= Beginning of Section =
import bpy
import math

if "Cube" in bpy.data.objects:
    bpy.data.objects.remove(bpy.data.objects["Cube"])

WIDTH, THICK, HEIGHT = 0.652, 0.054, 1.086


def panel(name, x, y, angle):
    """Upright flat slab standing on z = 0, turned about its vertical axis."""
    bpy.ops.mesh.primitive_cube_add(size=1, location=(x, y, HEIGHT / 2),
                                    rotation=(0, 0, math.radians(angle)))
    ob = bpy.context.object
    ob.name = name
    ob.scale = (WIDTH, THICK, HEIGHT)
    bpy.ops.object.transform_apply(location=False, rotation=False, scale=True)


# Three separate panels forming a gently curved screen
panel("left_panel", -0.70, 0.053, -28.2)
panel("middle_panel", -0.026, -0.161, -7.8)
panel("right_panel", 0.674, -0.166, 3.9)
= End of Section =
> _Aim of the exercise_:
The full listing must be retyped precisely, with no line left out.

> _Solution to this task_:
import bpy
import math

if "Cube" in bpy.data.objects:
    bpy.data.objects.remove(bpy.data.objects["Cube"])

WIDTH, THICK, HEIGHT = 0.652, 0.054, 1.086


def panel(name, x, y, angle):
    """Upright flat slab standing on z = 0, turned about its vertical axis."""
    bpy.ops.mesh.primitive_cube_add(size=1, location=(x, y, HEIGHT / 2),
                                    rotation=(0, 0, math.radians(angle)))
    ob = bpy.context.object
    ob.name = name
    ob.scale = (WIDTH, THICK, HEIGHT)
    bpy.ops.object.transform_apply(location=False, rotation=False, scale=True)


# Three separate panels forming a gently curved screen
panel("left_panel", -0.70, 0.053, -28.2)
panel("middle_panel", -0.026, -0.161, -7.8)
panel("right_panel", 0.674, -0.166, 3.9)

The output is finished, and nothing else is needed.